Problem details:
Report all lines of the records that contain "position".

BEGIN

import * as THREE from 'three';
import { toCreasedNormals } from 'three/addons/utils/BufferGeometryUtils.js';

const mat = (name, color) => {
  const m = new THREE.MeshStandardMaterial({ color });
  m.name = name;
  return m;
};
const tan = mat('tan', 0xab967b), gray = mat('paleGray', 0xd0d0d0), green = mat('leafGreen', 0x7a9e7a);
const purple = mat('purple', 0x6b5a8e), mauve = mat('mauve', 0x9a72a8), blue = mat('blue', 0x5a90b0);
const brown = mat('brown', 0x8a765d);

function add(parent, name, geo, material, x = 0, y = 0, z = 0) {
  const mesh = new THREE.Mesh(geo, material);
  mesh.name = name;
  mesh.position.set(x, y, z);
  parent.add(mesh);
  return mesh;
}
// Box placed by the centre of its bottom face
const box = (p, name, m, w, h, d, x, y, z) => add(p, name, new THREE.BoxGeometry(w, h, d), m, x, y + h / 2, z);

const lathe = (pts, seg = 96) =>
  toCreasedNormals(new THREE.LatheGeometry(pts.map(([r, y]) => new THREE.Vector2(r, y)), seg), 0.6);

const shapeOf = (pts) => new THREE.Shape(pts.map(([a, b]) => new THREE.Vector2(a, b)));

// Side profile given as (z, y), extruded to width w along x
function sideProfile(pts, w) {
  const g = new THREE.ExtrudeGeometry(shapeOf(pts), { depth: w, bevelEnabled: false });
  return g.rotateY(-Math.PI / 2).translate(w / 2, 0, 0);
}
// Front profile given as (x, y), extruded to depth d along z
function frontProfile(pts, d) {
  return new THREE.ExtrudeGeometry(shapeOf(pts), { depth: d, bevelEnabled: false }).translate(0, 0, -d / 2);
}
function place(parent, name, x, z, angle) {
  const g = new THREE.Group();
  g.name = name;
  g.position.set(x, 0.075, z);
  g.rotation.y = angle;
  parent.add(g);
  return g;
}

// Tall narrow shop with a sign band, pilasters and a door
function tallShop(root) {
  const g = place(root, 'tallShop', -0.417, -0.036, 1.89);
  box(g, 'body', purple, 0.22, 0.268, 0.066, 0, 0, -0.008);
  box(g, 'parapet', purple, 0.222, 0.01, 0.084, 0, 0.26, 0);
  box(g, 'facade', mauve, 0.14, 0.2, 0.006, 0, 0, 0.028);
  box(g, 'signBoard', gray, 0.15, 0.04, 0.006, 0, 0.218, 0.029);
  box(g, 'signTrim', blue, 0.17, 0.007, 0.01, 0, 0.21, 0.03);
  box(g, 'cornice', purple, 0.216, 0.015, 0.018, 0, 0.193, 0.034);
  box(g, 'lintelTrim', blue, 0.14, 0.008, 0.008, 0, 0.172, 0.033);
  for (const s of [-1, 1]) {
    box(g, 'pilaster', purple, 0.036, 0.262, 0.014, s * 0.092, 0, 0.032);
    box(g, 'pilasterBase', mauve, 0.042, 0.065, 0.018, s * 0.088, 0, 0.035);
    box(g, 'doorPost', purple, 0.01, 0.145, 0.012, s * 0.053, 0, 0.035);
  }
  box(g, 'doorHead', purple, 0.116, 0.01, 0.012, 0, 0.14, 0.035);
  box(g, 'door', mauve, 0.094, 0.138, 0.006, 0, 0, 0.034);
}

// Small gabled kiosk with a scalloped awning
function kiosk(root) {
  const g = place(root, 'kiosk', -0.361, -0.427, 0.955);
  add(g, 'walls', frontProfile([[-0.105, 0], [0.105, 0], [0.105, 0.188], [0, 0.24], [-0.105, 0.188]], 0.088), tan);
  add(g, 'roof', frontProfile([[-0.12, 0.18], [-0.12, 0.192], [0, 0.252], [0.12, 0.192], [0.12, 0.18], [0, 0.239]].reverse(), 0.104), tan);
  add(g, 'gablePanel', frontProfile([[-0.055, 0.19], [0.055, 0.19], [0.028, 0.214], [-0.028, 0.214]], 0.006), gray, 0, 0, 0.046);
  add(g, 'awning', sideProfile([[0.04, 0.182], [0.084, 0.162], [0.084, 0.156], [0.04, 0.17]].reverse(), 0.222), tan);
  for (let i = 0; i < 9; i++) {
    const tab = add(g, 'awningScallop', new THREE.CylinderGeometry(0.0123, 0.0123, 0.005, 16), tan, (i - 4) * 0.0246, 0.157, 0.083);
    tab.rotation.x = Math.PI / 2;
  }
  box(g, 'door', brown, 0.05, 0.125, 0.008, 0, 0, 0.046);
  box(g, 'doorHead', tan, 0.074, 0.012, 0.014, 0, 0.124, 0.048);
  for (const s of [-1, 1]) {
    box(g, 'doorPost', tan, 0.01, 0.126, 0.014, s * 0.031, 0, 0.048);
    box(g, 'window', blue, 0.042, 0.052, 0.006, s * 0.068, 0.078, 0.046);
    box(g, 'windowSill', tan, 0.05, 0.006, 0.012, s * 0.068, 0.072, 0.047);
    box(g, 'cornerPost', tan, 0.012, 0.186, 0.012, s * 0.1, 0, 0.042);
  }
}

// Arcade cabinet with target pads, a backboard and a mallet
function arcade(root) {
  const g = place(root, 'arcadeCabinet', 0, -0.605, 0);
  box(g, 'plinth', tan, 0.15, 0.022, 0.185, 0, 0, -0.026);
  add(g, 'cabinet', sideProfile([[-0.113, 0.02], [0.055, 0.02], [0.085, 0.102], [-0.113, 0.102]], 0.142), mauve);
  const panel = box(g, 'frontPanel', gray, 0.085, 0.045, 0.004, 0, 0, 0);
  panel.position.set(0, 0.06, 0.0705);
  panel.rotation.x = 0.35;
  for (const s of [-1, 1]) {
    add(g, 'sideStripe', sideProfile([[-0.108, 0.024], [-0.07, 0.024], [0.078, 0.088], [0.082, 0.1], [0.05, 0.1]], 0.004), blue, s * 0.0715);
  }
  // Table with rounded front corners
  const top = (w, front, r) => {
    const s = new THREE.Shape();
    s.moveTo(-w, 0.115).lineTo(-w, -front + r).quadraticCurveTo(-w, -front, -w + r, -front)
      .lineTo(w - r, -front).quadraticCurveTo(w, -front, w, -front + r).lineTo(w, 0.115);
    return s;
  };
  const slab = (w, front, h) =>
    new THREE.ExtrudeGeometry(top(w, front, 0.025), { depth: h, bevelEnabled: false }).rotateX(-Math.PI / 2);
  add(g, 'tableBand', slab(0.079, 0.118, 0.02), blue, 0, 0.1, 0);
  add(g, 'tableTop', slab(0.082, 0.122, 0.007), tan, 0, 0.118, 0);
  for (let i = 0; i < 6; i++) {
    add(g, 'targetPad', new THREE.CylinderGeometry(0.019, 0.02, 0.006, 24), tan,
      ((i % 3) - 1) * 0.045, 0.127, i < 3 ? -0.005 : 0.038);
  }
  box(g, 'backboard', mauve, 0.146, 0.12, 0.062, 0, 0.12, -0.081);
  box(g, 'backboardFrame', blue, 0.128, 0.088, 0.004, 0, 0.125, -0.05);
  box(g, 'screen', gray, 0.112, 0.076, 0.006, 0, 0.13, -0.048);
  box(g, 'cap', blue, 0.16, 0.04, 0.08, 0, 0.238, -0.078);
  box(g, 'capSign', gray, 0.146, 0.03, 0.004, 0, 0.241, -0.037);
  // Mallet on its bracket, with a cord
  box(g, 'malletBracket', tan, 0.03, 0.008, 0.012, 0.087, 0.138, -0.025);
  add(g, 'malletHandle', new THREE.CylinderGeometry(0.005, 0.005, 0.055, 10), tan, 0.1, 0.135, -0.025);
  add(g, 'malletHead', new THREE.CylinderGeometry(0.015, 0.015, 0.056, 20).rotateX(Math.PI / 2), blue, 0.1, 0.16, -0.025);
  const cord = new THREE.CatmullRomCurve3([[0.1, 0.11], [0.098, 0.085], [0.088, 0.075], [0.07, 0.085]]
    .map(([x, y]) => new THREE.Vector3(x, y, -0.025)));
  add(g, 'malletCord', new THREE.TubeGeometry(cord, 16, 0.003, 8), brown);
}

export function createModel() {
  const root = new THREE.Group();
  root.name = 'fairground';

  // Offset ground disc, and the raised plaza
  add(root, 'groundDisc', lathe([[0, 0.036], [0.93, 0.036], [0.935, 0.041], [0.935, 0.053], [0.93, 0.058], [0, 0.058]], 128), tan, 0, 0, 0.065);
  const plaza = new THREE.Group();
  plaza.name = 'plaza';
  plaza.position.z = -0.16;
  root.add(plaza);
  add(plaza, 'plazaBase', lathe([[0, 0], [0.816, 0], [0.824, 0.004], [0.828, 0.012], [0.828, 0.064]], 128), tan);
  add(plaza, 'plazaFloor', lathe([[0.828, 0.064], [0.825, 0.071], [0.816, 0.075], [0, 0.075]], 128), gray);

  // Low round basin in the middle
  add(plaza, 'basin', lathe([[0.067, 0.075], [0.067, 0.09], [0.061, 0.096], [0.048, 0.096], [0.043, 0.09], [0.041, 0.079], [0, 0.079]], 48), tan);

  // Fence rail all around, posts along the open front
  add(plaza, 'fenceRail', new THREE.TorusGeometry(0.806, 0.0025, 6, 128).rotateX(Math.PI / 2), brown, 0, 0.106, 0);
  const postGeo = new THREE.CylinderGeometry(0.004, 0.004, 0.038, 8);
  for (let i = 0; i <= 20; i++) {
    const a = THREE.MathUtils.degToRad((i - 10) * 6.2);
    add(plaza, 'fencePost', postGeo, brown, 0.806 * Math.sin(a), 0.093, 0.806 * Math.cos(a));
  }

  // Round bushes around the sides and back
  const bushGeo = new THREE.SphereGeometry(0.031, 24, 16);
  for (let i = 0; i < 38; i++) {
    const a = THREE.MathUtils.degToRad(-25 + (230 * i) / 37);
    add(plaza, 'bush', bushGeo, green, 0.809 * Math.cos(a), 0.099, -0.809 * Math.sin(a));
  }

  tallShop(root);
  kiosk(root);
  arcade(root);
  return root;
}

END

Reply to the task:
  mesh.position.set(x, y, z);
  g.position.set(x, 0.075, z);
  panel.position.set(0, 0.06, 0.0705);
  plaza.position.z = -0.16;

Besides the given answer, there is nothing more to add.